Cytomegalovirus (CMV) is a herpes virus ubiquitous in humans, and it is the leading infectious cause of congenital malformations1. The global prevalence ranges from 40 to 60 % in Western industrialized countries and from 80 to 100 % in low-resource rural areas and developing countries2.
CMV is transmitted by direct contact of mucous membranes with infectious body fluids, but transmission can also occur following transfusion of blood products and transplantation of organs from seropositive donors3. In healthy individuals acute infection is mostly subclinical or asymptomatic and turns latent.4 Reactivation in immunocompromised people is frequently associated with severe clinical consequences.4 Vertical transmission occurs from an infected mother to the fetus during pregnancy.4 Due to latency following primary infection and periodic reactivation of CMV replication causing recurrent infections, in utero transmission of CMV may follow either primary or recurrent infections.4 Consequences include severe fetal damage, growth and mental retardations, jaundice and CNS abnormalities. If unsuspicious at birth, hearing defects or cognitive deficits may develop later in life.4

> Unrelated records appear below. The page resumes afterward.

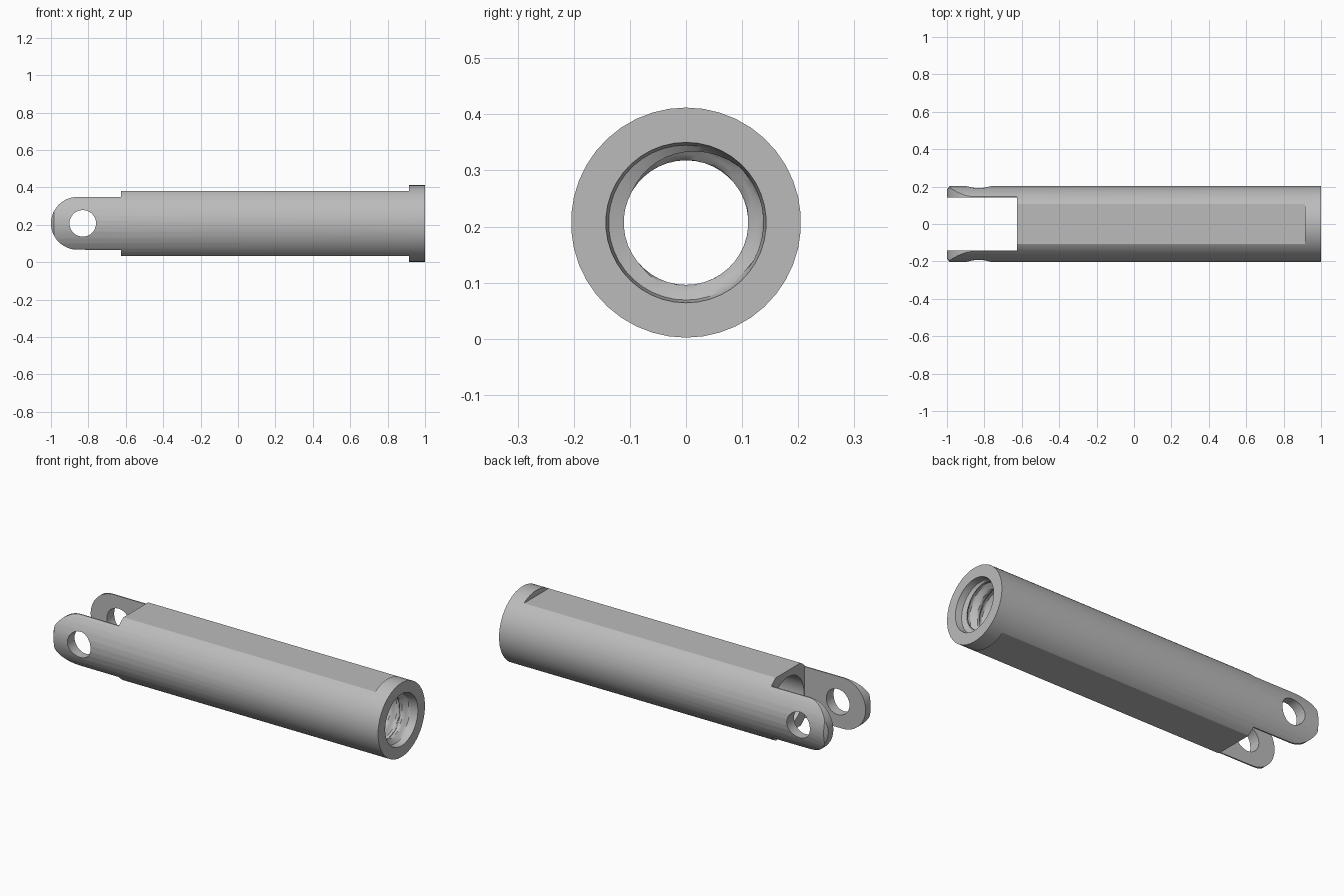
import bpy, bmesh
from math import sin, cos, pi, tau
from mathutils import Vector

if "Cube" in bpy.data.objects:
    bpy.data.objects.remove(bpy.data.objects["Cube"])

R, ZC, SIDES = 0.205, 0.207, 42
SLOT_X, TAB_R, PITCH = -0.625, 0.141, 0.075

steel = bpy.data.materials.new("steel_grey")
steel.use_nodes = True
color = (0.5, 0.5, 0.5, 1)
steel.diffuse_color = color
steel.node_tree.nodes["Principled BSDF"].inputs["Base Color"].default_value = color


def make_object(name, bm):
    bmesh.ops.recalc_face_normals(bm, faces=bm.faces)
    mesh = bpy.data.meshes.new(name)
    bm.to_mesh(mesh)
    bm.free()
    obj = bpy.data.objects.new(name, mesh)
    bpy.context.collection.objects.link(obj)
    mesh.materials.append(steel)
    return obj


def prism(name, outline, y0, y1):
    """Extrude an x-z outline along y."""
    bm = bmesh.new()
    face = bm.faces.new([bm.verts.new((x, y0, z)) for x, z in outline])
    new = bmesh.ops.extrude_face_region(bm, geom=[face])["geom"]
    bmesh.ops.translate(bm, vec=(0, y1 - y0, 0),
                        verts=[v for v in new if isinstance(v, bmesh.types.BMVert)])
    return make_object(name, bm)


def box_outline(x0, x1, z0, z1):
    return [(x0, z0), (x1, z0), (x1, z1), (x0, z1)]


def arc(cx, cz, r, a0, a1, n):
    return [(cx + r * cos(a0 + (a1 - a0) * i / n),
             cz + r * sin(a0 + (a1 - a0) * i / n)) for i in range(n + 1)]


# Bore radius: plain at the slot, helical thread near the collar
def thread_radius(x, angle):
    phase = (x / PITCH + angle / tau) % 1
    wave = min(1, max(0, 1.7 * abs(2 * phase - 1) - 0.35))
    return 0.111 + 0.027 * wave


# Rod body: a revolved outer skin joined to the bore skin
rows = [(-1, lambda x, a: 0.185), (-0.985, lambda x, a: R), (1, lambda x, a: R),
        (1, lambda x, a: 0.143), (0.965, lambda x, a: 0.138)]
steps = 60
rows += [(0.955 - i * PITCH / 10, thread_radius) for i in range(steps)]
rows += [(0.49, lambda x, a: 0.138), (-1, lambda x, a: 0.138)]

bm = bmesh.new()
rings = []
for x, radius in rows:
    ring = []
    for j in range(SIDES):
        a = tau * j / SIDES
        r = radius(x, a)
        ring.append(bm.verts.new((x, r * sin(a), ZC - r * cos(a))))
    rings.append(ring)
for i, ring in enumerate(rings):
    nxt = rings[(i + 1) % len(rings)]
    for j in range(SIDES):
        k = (j + 1) % SIDES
        bm.faces.new((ring[j], ring[k], nxt[k], nxt[j]))
body = make_object("clevis_rod", bm)

# Cutters: wrench flats, fork slot, rounded tab outline, pin hole
cutters = [
    prism("top_flat_cutter", box_outline(-1.2, 0.915, 0.381, 0.6), -0.4, 0.4),
    prism("bottom_flat_cutter", box_outline(-1.2, 0.915, -0.2, 0.034), -0.4, 0.4),
    prism("slot_cutter", box_outline(-1.2, SLOT_X, -0.3, 0.7), -0.141, 0.141),
    prism("tab_cutter",
          [(SLOT_X, ZC + TAB_R)]
          + arc(-1 + TAB_R, ZC + 0.001, TAB_R, pi / 2, 3 * pi / 2, 24)
          + [(SLOT_X, ZC - TAB_R), (SLOT_X, -0.3), (-1.3, -0.3),
             (-1.3, 0.7), (SLOT_X, 0.7)], -0.5, 0.5),
    prism("pin_hole_cutter", arc(-0.83, ZC + 0.001, 0.071, 0, tau * 31 / 32, 31), -0.6, 0.6),
]
bpy.context.view_layer.objects.active = body
for cutter in cutters:
    cutter.hide_render = True
    mod = body.modifiers.new(cutter.name, 'BOOLEAN')
    mod.operation, mod.solver, mod.object = 'DIFFERENCE', 'EXACT', cutter
    bpy.ops.object.modifier_apply(modifier=mod.name)
    bpy.data.objects.remove(cutter)

# Smooth round skins, crisp machined edges
bpy.ops.object.select_all(action='DESELECT')
body.select_set(True)
bpy.ops.object.shade_smooth_by_angle(angle=pi / 6)
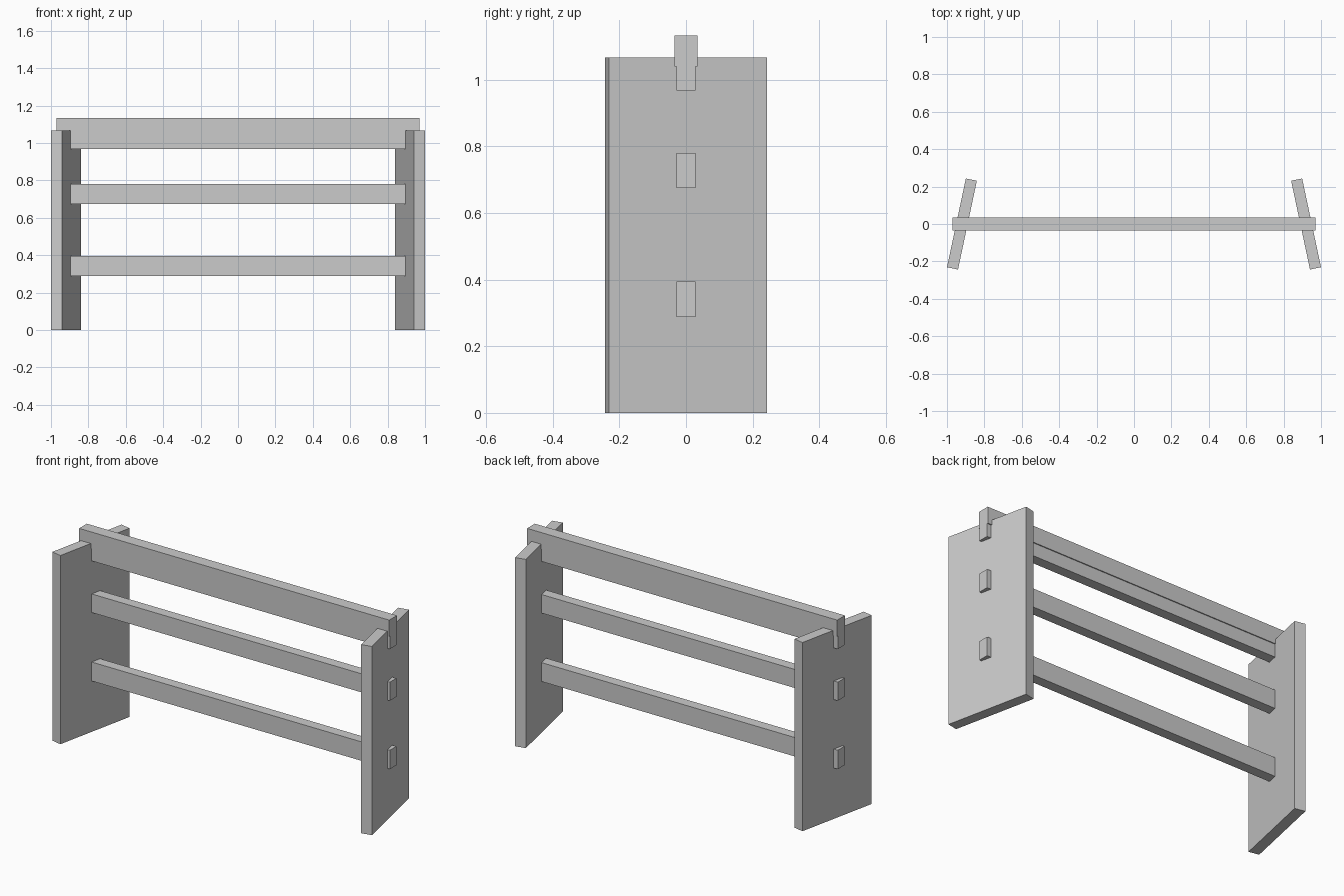
import bpy, bmesh, math

if "Cube" in bpy.data.objects:
    bpy.data.objects.remove(bpy.data.objects["Cube"])


def prism(name, profile, half_len):
    """Extrude a (y, z) profile along x, centred on x = 0."""
    bm = bmesh.new()
    face = bm.faces.new([bm.verts.new((-half_len, y, z)) for y, z in profile])
    ext = bmesh.ops.extrude_face_region(bm, geom=[face])
    verts = [v for v in ext["geom"] if isinstance(v, bmesh.types.BMVert)]
    bmesh.ops.translate(bm, verts=verts, vec=(2 * half_len, 0, 0))
    bmesh.ops.recalc_face_normals(bm, faces=bm.faces)
    mesh = bpy.data.meshes.new(name)
    bm.to_mesh(mesh)
    bm.free()
    obj = bpy.data.objects.new(name, mesh)
    bpy.context.collection.objects.link(obj)
    return obj


def rect(half_w, z0, z1):
    return [(-half_w, z0), (half_w, z0), (half_w, z1), (-half_w, z1)]


# Splayed end panels
for side, sx in (("left", -1), ("right", 1)):
    panel = prism(side + "_panel", rect(0.2425, 0, 1.067), 0.03)
    panel.location.x = sx * 0.92
    panel.rotation_euler.z = sx * math.radians(12)

# Two plain rails running through the panels
for name, z0, z1 in (("lower_rail", 0.288, 0.395), ("middle_rail", 0.675, 0.78)):
    prism(name, rect(0.029, z0, z1), 0.97)

# Top rail with a slightly wider upper half
w, n, step = 0.0345, 0.029, 1.04
prism("top_rail", [(-n, 0.967), (n, 0.967), (n, step), (w, step),
                   (w, 1.133), (-w, 1.133), (-w, step), (-n, step)], 0.97)
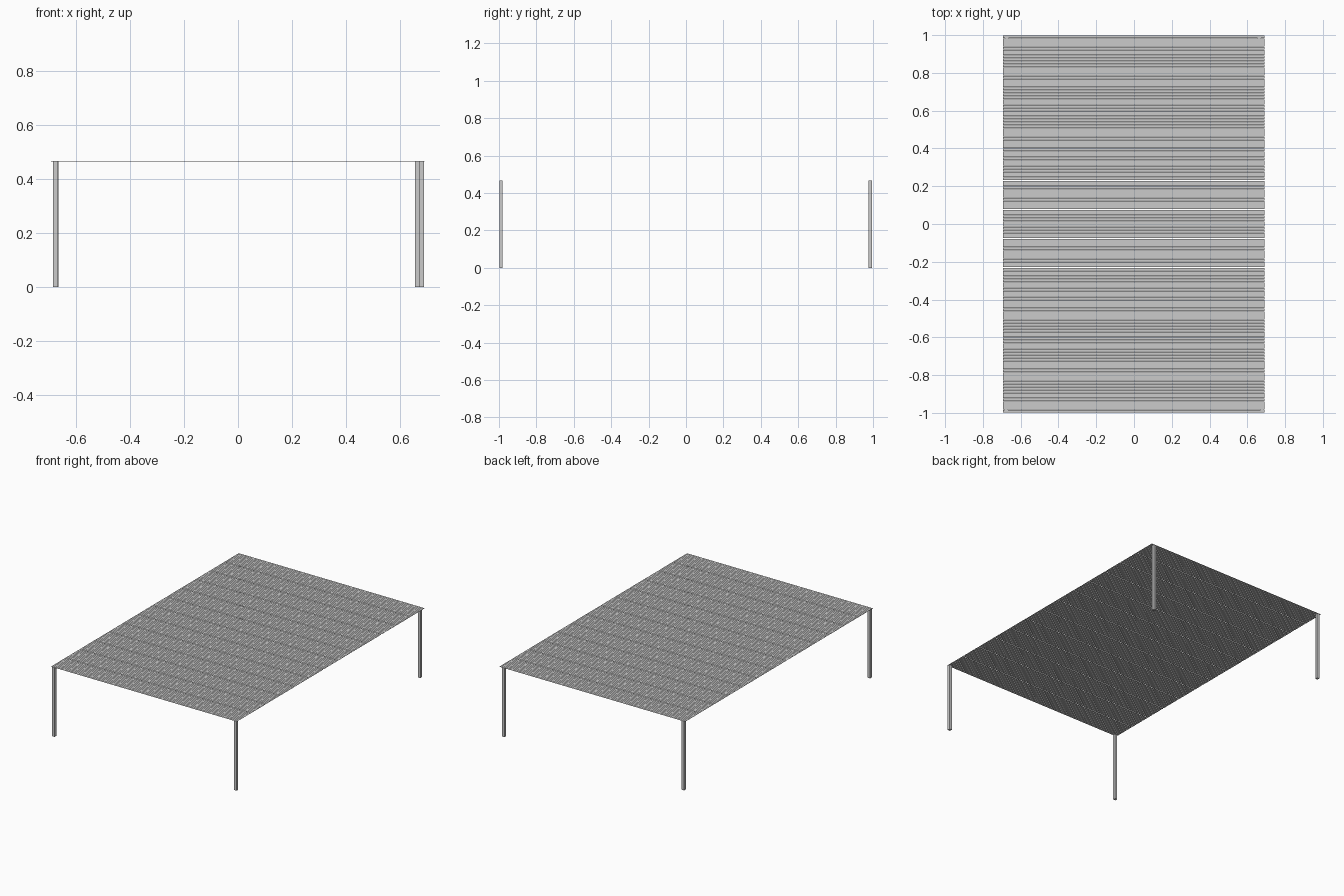
import bpy, bmesh
from mathutils import Matrix, Vector

if "Cube" in bpy.data.objects:
    bpy.data.objects.remove(bpy.data.objects["Cube"])

TOP = 0.467


def add_box(bm, lo, hi):
    lo, hi = Vector(lo), Vector(hi)
    size, mid = hi - lo, (hi + lo) / 2
    bmesh.ops.create_cube(bm, size=1, matrix=Matrix.Translation(mid) @ Matrix.Diagonal((*size, 1)))


def finish(name, bm):
    mesh = bpy.data.meshes.new(name)
    bm.to_mesh(mesh)
    bm.free()
    obj = bpy.data.objects.new(name, mesh)
    bpy.context.collection.objects.link(obj)
    return obj


# Deck: 13 boards, each made of fine slats running along x
BOARDS, SLATS = 13, 10
board_w = 2.0 / BOARDS
pitch = (board_w - 0.002) / SLATS
for b in range(BOARDS):
    bm = bmesh.new()
    y0 = -1 + b * board_w + 0.001
    for s in range(SLATS):
        y = y0 + s * pitch
        add_box(bm, (-0.693, y + 0.0008, TOP - 0.001), (0.691, y + pitch - 0.0008, TOP))
    finish(f"slatted_board_{b + 1}", bm)

# Posts: slim square legs at the corners
W = 0.018
posts = {
    "front_left_post": (-0.676, -0.989),
    "front_right_post": (0.679, -0.989),
    "back_left_post": (-0.674, 0.986),
    "back_right_post": (0.664, 0.986),
}
for name, (x, y) in posts.items():
    bm = bmesh.new()
    add_box(bm, (x - W / 2, y - W / 2, 0), (x + W / 2, y + W / 2, TOP - 0.001))
    finish(name, bm)
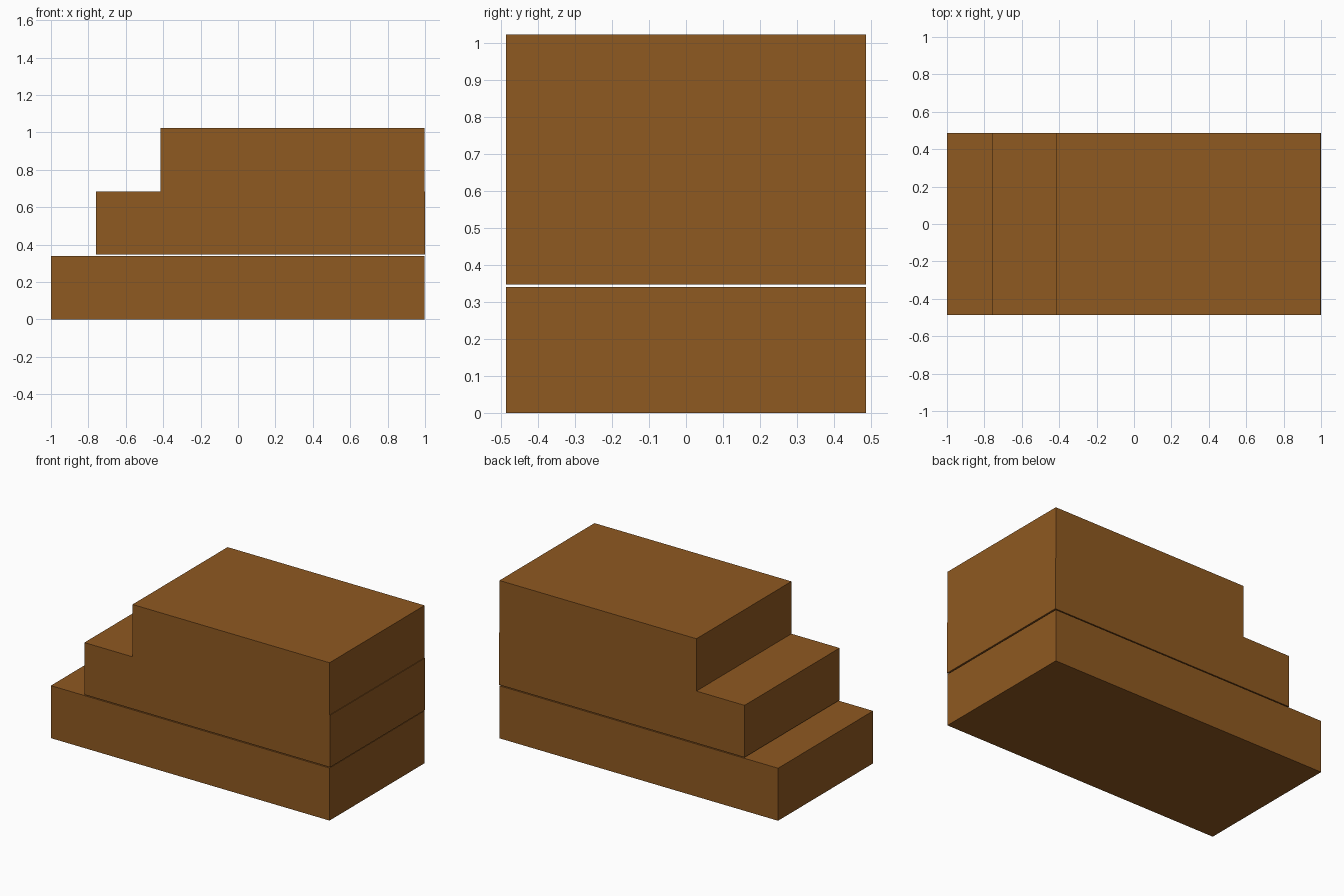
import bpy
import bmesh

if "Cube" in bpy.data.objects:
    bpy.data.objects.remove(bpy.data.objects["Cube"])

# One brown for all the steps
brown = bpy.data.materials.new("brown_wood")
brown.diffuse_color = (0.275, 0.100, 0.015, 1.0)
brown.use_nodes = True
brown.node_tree.nodes["Principled BSDF"].inputs["Base Color"].default_value = brown.diffuse_color

HALF_DEPTH = 0.486


def add_block(name, x0, x1, z0, z1):
    """Box spanning the given x and z ranges over the full depth."""
    bm = bmesh.new()
    bmesh.ops.create_cube(bm, size=1.0)
    for v in bm.verts:
        v.co.x = x1 if v.co.x > 0 else x0
        v.co.y = HALF_DEPTH if v.co.y > 0 else -HALF_DEPTH
        v.co.z = z1 if v.co.z > 0 else z0
    mesh = bpy.data.meshes.new(name)
    bm.to_mesh(mesh)
    bm.free()
    mesh.materials.append(brown)
    bpy.context.collection.objects.link(bpy.data.objects.new(name, mesh))


# Three stacked steps, with a hairline gap above the lowest one
add_block("bottom_step", -1.0, 0.996, 0.0, 0.340)
add_block("middle_step", -0.760, 1.0, 0.346, 0.683)
add_block("top_step", -0.415, 0.996, 0.683, 1.022)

There is currently no generally accepted therapy available4, but recent scientific evidences showed that antiviral medication can reduce the risk of vertical transmission, making the screening and treatment of cytomegalovirus in pregnancy to protect the unborn baby's health finally an available option.5 The diagnosis of CMV infection usually starts with the detection of anti-CMV IgG and IgM antibodies, and IgG avidity test to determine the age of the infection. Samples being reactive for CMV IgM antibodies indicate an acute, recent or reactivated infection. A positive IgM result in combination with a low avidity index for IgG detected before the 16th – 18th week of pregnancy is an indication of a primary CMV infection within the preceding 3 to 4 months, whereas high avidity during the first 12 – 16 weeks excludes primary infection within the preceding 3 months4.